## WHAT YOU SHOULD DO
Please report, as a single number, how many lines in the entries include the string "return".

Rendered images with source text:

+++++

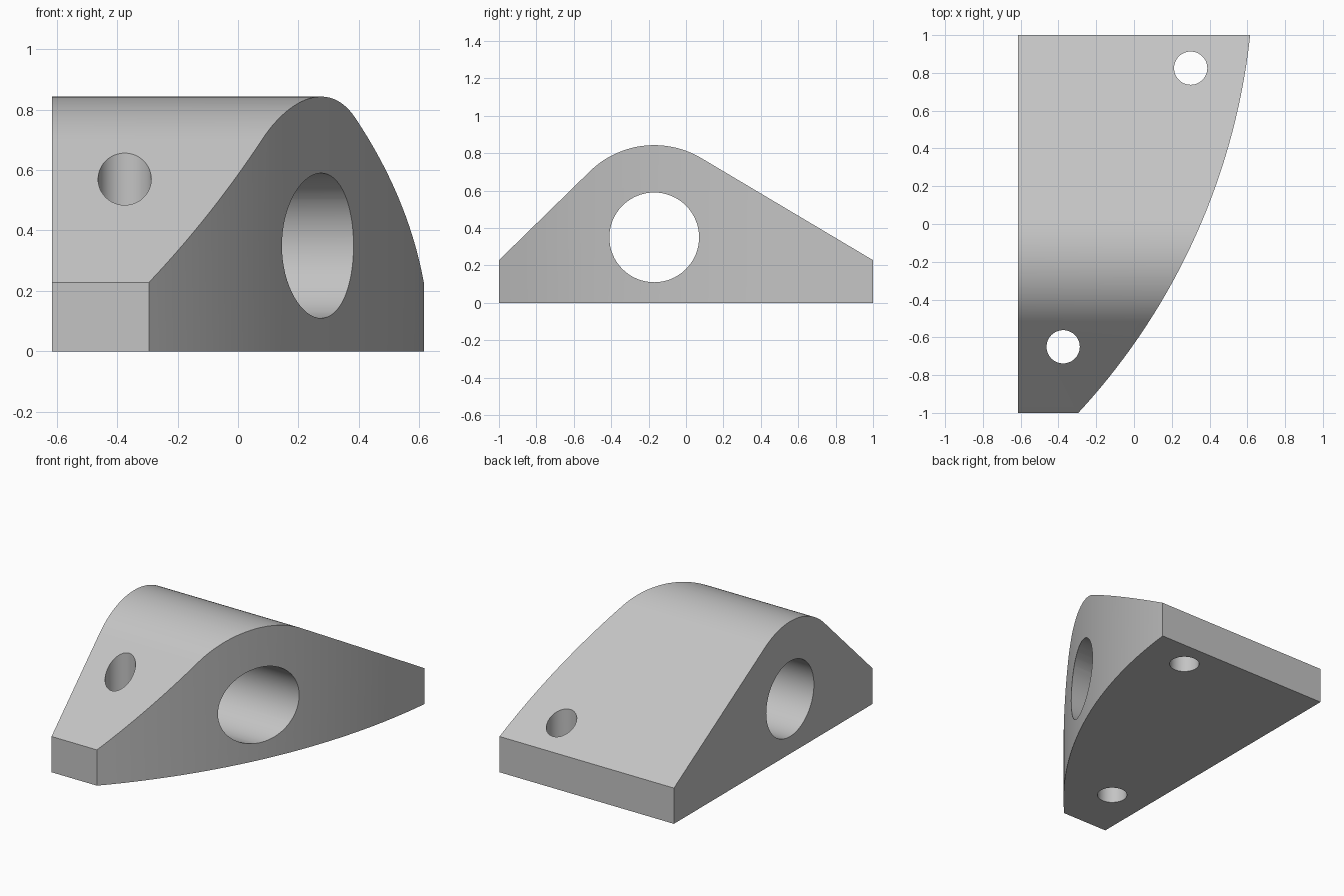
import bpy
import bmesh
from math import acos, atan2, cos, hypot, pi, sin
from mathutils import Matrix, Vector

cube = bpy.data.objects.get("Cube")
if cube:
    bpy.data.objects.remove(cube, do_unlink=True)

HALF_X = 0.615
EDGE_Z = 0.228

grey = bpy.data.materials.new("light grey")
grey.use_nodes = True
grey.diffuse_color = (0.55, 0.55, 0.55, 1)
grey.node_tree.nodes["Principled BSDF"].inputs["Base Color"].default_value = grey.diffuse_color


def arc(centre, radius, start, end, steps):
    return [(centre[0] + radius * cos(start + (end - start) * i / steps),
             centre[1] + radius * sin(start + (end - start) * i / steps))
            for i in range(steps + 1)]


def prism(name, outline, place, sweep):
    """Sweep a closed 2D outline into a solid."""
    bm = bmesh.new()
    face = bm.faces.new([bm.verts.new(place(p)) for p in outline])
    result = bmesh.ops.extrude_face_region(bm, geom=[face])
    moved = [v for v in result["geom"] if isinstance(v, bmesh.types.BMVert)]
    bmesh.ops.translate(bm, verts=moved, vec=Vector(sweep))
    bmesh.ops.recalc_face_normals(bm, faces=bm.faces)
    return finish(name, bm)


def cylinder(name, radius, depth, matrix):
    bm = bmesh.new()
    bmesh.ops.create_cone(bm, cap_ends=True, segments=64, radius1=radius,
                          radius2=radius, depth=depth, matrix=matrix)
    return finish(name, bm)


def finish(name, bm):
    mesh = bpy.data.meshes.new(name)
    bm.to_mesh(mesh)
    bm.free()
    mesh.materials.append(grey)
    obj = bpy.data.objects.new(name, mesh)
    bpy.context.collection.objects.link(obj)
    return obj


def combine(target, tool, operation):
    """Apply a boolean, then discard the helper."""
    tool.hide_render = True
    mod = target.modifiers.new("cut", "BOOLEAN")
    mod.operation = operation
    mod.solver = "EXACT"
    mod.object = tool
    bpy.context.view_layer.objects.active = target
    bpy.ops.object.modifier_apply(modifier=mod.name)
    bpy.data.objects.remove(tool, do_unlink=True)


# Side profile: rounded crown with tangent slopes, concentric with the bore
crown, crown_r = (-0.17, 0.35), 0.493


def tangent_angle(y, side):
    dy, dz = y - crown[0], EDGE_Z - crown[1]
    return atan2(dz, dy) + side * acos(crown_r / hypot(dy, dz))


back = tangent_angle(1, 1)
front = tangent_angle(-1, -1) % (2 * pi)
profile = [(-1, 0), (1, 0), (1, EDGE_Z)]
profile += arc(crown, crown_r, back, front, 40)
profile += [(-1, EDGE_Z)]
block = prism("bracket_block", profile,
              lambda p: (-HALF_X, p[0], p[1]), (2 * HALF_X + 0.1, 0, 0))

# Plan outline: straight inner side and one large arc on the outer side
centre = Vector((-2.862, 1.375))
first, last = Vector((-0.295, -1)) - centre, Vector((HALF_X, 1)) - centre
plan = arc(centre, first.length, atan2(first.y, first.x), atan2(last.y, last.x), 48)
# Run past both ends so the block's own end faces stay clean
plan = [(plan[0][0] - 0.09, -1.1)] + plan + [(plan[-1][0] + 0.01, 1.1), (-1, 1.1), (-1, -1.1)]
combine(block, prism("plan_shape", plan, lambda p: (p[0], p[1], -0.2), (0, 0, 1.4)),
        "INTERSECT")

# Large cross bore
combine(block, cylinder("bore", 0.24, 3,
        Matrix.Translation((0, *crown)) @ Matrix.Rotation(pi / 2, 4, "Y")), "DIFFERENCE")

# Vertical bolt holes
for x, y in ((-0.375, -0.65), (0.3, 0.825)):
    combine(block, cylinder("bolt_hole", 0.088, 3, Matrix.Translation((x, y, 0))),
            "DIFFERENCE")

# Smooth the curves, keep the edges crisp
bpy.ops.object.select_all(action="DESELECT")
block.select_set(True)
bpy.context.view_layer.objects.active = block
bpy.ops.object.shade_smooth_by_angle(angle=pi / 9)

+++++

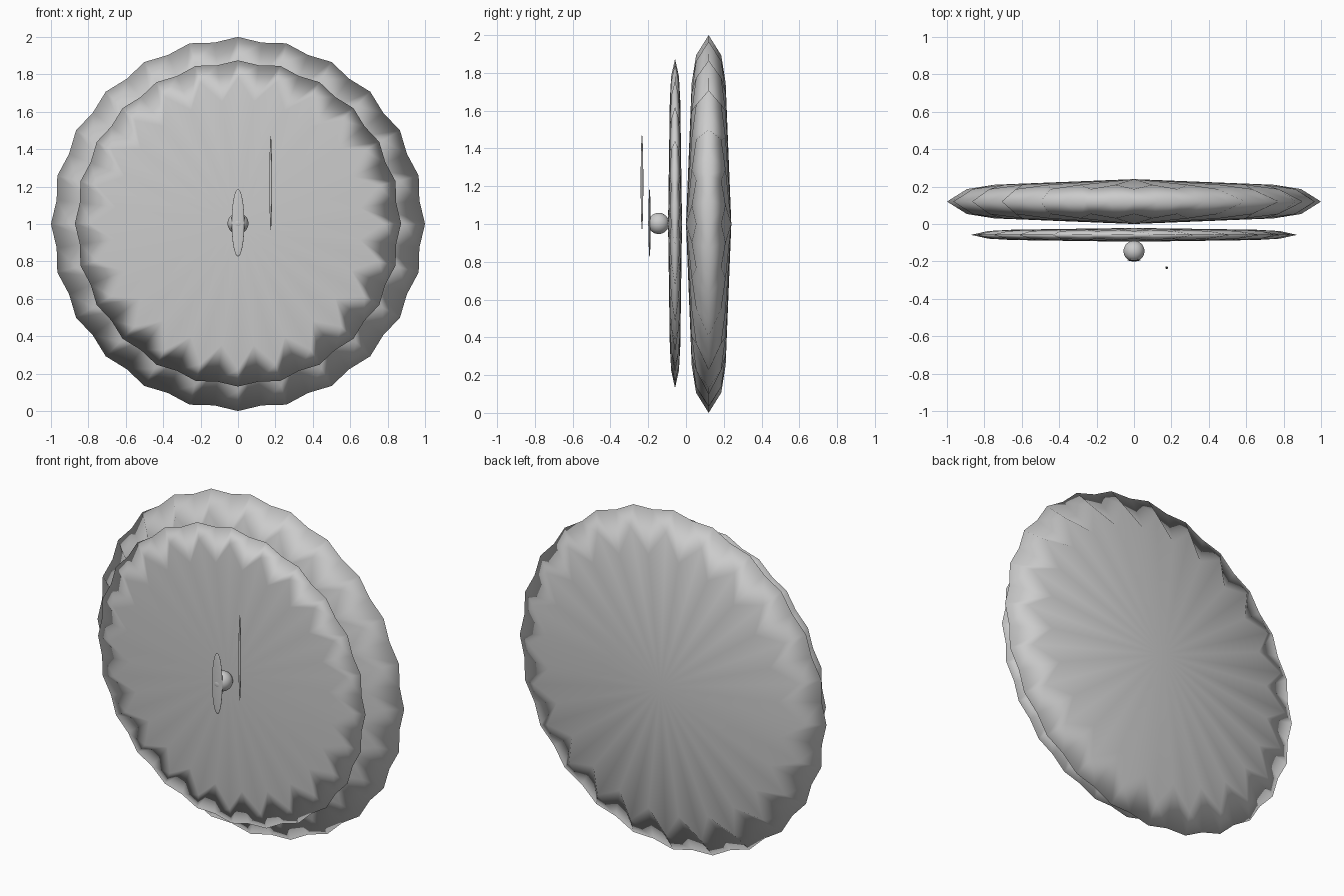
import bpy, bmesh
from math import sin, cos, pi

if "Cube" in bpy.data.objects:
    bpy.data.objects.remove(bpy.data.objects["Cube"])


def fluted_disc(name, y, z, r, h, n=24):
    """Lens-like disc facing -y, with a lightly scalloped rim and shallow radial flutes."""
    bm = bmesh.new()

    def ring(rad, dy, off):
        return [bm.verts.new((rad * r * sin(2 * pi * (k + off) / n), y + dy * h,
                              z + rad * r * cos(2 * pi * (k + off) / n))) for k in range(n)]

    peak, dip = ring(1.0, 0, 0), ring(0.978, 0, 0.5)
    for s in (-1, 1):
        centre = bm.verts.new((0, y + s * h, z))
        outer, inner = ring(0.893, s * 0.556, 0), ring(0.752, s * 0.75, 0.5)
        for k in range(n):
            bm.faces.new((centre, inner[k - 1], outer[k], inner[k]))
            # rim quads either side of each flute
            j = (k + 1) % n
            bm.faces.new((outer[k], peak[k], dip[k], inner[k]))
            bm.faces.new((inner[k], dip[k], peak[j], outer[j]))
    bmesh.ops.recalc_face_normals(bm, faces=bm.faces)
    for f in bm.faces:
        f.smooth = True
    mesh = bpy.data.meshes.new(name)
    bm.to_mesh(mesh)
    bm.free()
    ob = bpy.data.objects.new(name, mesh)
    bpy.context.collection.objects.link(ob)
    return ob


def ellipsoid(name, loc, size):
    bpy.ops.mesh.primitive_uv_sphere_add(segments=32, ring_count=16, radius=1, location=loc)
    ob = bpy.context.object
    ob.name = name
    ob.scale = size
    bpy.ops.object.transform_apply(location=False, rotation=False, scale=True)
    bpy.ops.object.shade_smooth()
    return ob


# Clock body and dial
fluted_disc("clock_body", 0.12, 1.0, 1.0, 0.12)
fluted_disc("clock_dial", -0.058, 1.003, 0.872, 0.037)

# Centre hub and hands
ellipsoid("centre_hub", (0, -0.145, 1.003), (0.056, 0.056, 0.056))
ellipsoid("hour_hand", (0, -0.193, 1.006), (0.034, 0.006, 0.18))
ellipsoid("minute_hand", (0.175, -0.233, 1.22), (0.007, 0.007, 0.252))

+++++

## SOLUTION
8